[Source data]
══════════════════════════════

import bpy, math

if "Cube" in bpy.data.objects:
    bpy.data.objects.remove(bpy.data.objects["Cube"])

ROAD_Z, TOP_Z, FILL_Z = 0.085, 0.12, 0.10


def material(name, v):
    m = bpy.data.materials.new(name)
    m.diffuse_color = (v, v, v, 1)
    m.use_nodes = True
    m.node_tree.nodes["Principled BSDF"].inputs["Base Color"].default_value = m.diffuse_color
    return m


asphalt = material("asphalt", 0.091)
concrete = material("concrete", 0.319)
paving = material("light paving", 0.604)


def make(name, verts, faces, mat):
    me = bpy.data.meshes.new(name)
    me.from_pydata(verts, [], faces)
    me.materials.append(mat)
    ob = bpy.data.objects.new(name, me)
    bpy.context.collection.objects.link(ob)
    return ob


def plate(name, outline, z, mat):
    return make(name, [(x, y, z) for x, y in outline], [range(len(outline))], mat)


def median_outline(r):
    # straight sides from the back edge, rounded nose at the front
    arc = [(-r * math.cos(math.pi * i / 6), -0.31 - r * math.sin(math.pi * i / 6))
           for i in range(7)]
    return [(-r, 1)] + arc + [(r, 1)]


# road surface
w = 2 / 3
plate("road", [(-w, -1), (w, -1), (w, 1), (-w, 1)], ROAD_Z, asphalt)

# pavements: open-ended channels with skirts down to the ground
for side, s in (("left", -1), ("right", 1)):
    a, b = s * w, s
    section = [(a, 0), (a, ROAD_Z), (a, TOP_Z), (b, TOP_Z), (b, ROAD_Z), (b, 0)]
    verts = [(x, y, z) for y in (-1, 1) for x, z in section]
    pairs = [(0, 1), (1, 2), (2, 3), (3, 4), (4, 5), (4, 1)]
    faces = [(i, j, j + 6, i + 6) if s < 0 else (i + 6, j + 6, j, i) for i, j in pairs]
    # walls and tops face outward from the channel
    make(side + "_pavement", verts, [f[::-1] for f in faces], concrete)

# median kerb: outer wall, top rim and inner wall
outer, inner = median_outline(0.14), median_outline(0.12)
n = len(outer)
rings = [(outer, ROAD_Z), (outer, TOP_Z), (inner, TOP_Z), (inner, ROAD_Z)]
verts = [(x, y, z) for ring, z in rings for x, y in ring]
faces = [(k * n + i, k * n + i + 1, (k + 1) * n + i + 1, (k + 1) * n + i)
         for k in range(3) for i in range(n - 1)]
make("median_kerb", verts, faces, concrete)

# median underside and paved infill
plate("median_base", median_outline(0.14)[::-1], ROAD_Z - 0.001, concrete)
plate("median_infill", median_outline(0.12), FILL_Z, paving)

══════════════════════════════

EXERCISE DIRECTIONS
Return the number of lines in the records holding the string "plate", without any other words.

SOLUTION TO THE EXERCISE
4